Coal harvested from a strip mine sits behind a pair of coupled coal cars
Ottawa - AFP
The world's first large-scale carbon capture and storage -- built into a SaskPower coal-fired power plant in the Canadian prairies -- will be inaugurated Thursday.
If successful, the Can$1.4 billion ($1.25 billion) pilot project could renew interest in cheap coal for use in power generation, at a time when several countries are looking to decommission coal-fired power generating stations, a top source of greenhouse gas emissions linked to global warming.
The launch of the plant, in Estevan, Saskatchewan, is "a momentous point" in the history of the development of carbon capture and storage technologies, International Energy Agency chief Maria van der Hoeven said in a statement.
These nascent technologies allow the capture of carbon dioxide, or CO2, from fuel combustion or industrial processes, and enable its storage underground.
"The experience from this project will be critically important," van der Hoeven said.
"I wish the plant operator every success in showing the world that large-scale capture of CO2 from a power station is indeed not science fiction, but today's reality."
The IEA predicts that carbon capture and storage will account for one-sixth of global emissions reductions by 2050.
Without the technology, the agency said two-thirds of proven oil reserves cannot be commercialized if the rise in global temperatures is to remain below two degrees Celsius.
Non-renewable coal is used to generate 40 percent of the world's electricity, according to SaskPower.
The utility has three coal power plants that generate nearly half of the Canadian province's electricity, as well as 70 percent of its greenhouse gas emissions.
SaskPower refitted its aging Boundary Dam to produce more than 110 megawatts of "clean base load electricity" while capturing one million tonnes of carbon dioxide per year.
It was brought online in September.
Most of the carbon it produces is pumped into nearby oil fields to help in the extraction of petroleum.
The remainder is stored in deep saline aquifers, where it is believed it will remain trapped for thousands of years.

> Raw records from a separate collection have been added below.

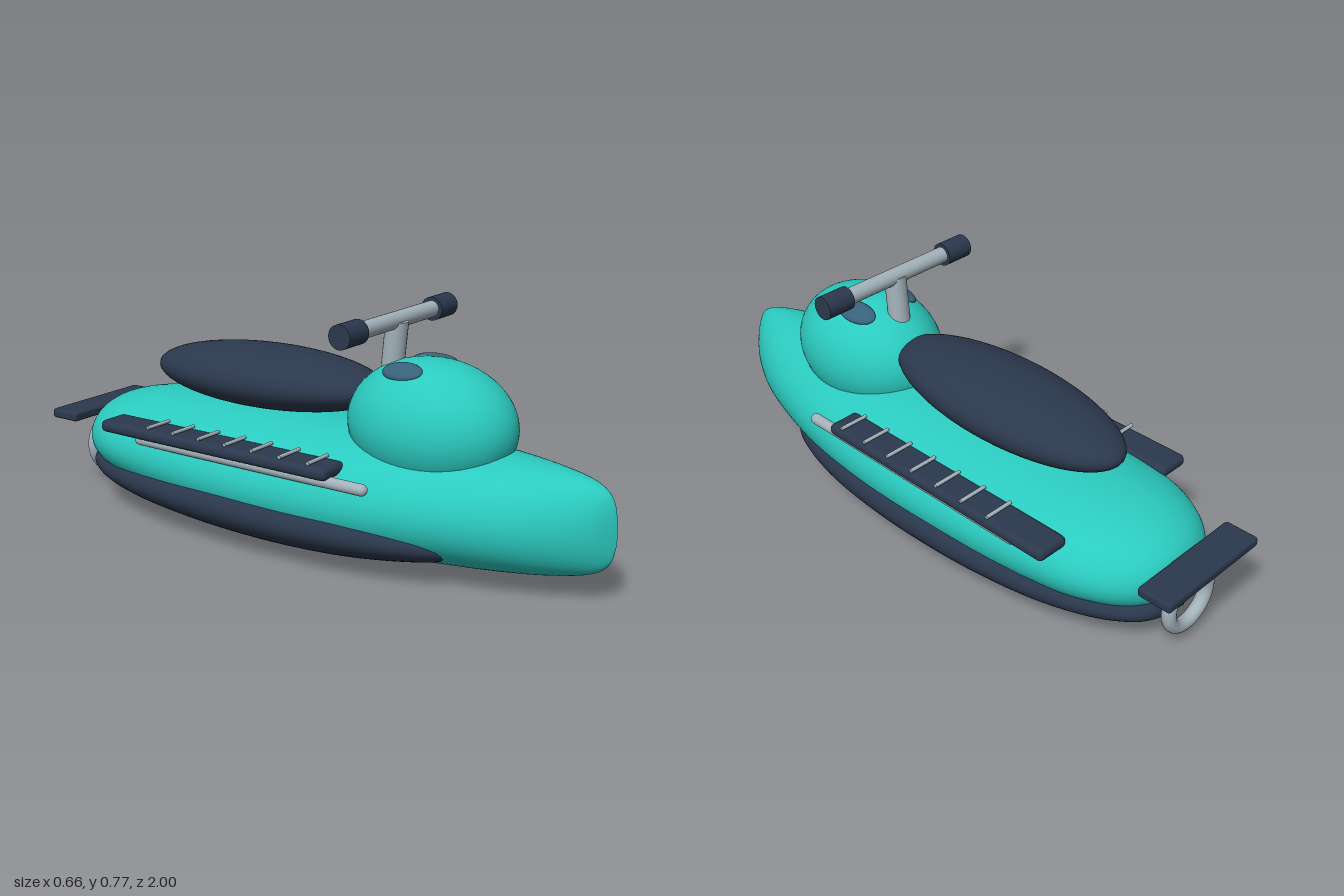
import * as THREE from 'three';
import { RoundedBoxGeometry } from 'three/addons/geometries/RoundedBoxGeometry.js';

const material = (color) => new THREE.MeshStandardMaterial({ color });

// Smooth closed body from elliptical stations [z, halfWidth, topY, bottomY], bow to stern
function loft(stations, steps = 80, sides = 56) {
  const curve = (pick) => new THREE.CatmullRomCurve3(stations.map(pick), false, 'catmullrom', 0.5);
  const plan = curve(([z, w]) => new THREE.Vector3(w, 0, z));
  const profile = curve(([, , top, bottom]) => new THREE.Vector3(top, bottom, 0));
  const positions = [], index = [];
  for (let i = 0; i <= steps; i++) {
    const p = plan.getPoint(i / steps), q = profile.getPoint(i / steps);
    const mid = (q.x + q.y) / 2, half = (q.x - q.y) / 2;
    for (let j = 0; j < sides; j++) {
      const a = (j / sides) * Math.PI * 2;
      positions.push(Math.max(p.x, 0) * Math.cos(a), mid + half * Math.sin(a), p.z);
      if (i === steps) continue;
      const n = (j + 1) % sides, r = i * sides, s = r + sides;
      index.push(r + j, s + j, r + n, r + n, s + j, s + n);
    }
  }
  const geometry = new THREE.BufferGeometry();
  geometry.setAttribute('position', new THREE.Float32BufferAttribute(positions, 3));
  geometry.setIndex(index);
  geometry.computeVertexNormals();
  return geometry;
}

const ellipsoid = (rx, ry, rz) => new THREE.SphereGeometry(1, 48, 32).scale(rx, ry, rz);
const rod = (radius, length) => new THREE.CylinderGeometry(radius, radius, length, 24);

export function createModel() {
  const model = new THREE.Group();
  model.name = 'waterScooter';
  const teal = material(0x2bcabf), navy = material(0x2b384d);
  const slate = material(0x38627a), metal = material(0xa3b2ba);

  function add(name, geometry, mat, x, y, z) {
    const mesh = new THREE.Mesh(geometry, mat);
    mesh.name = name;
    mesh.position.set(x, y, z);
    model.add(mesh);
    return mesh;
  }

  // Upper hull with a sharp upright bow
  add('hull', loft([
    [1.0, 0, 0.25, 0.19], [0.985, 0.02, 0.315, 0.135], [0.95, 0.06, 0.352, 0.1],
    [0.88, 0.11, 0.374, 0.077], [0.76, 0.172, 0.388, 0.058], [0.6, 0.226, 0.398, 0.044],
    [0.4, 0.275, 0.406, 0.033], [0.2, 0.304, 0.409, 0.026], [0, 0.315, 0.409, 0.025],
    [-0.2, 0.313, 0.408, 0.03], [-0.4, 0.304, 0.406, 0.045], [-0.58, 0.286, 0.4, 0.067],
    [-0.7, 0.262, 0.387, 0.087], [-0.8, 0.212, 0.362, 0.108], [-0.86, 0.155, 0.33, 0.135],
    [-0.89, 0.09, 0.295, 0.165], [-0.9, 0, 0.25, 0.21],
  ]), teal, 0, 0, 0);

  // Dark lower hull
  add('lowerHull', loft([
    [0.62, 0, 0.14, 0.12], [0.6, 0.12, 0.17, 0.092], [0.55, 0.205, 0.195, 0.067],
    [0.43, 0.265, 0.232, 0.042], [0.25, 0.308, 0.262, 0.018], [0.05, 0.325, 0.275, 0.005],
    [-0.15, 0.327, 0.277, 0.004], [-0.35, 0.316, 0.268, 0.012], [-0.55, 0.287, 0.25, 0.028],
    [-0.7, 0.243, 0.228, 0.047], [-0.81, 0.188, 0.205, 0.069], [-0.88, 0.12, 0.18, 0.095],
    [-0.91, 0, 0.15, 0.125],
  ]), navy, 0, 0, 0);

  // Cowl and seat
  add('cowl', ellipsoid(0.205, 0.2, 0.27), teal, 0, 0.44, 0.4);
  add('seat', ellipsoid(0.175, 0.1, 0.44), navy, 0, 0.5, -0.21).rotation.x = -0.02;

  // Steering stem and handlebar
  add('steeringStem', rod(0.035, 0.15), metal, 0, 0.663, 0.266).rotation.x = 0.1;
  add('handlebar', rod(0.026, 0.5), metal, 0, 0.738, 0.27).rotation.z = Math.PI / 2;

  for (const side of [-1, 1]) {
    const label = side > 0 ? 'left' : 'right';
    add(label + 'Grip', rod(0.037, 0.096), navy, side * 0.249, 0.738, 0.27).rotation.z = Math.PI / 2;

    // Oval vent lying on the cowl
    const vent = add(label + 'Vent', ellipsoid(0.038, 0.018, 0.07), slate, side * 0.094, 0.611, 0.352);
    vent.rotation.set(-0.05, side * 0.12, side * -0.48);

    // Footboard with tread ribs and a side rail below
    add(label + 'Footboard', new RoundedBoxGeometry(0.112, 0.04, 0.89, 4, 0.018), navy, side * 0.272, 0.332, -0.205);
    for (let i = 0; i < 7; i++) {
      add(label + 'TreadRib', rod(0.006, 0.1), metal, side * 0.275, 0.36, 0.18 - i * 0.1035).rotation.z = Math.PI / 2;
    }
    add(label + 'SideRail', new THREE.CapsuleGeometry(0.018, 0.85, 6, 20), metal, side * 0.291, 0.303, -0.08).rotation.x = Math.PI / 2;
  }

  // Stern platform and tow ring
  add('sternPlatform', new RoundedBoxGeometry(0.41, 0.032, 0.112, 3, 0.01), navy, 0, 0.29, -0.944);
  add('towRing', new THREE.TorusGeometry(0.088, 0.022, 20, 48), metal, 0, 0.157, -0.922);
  return model;
}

Similar projects are currently under construction elsewhere in Canada, in the United States, Saudi Arabia and Australia.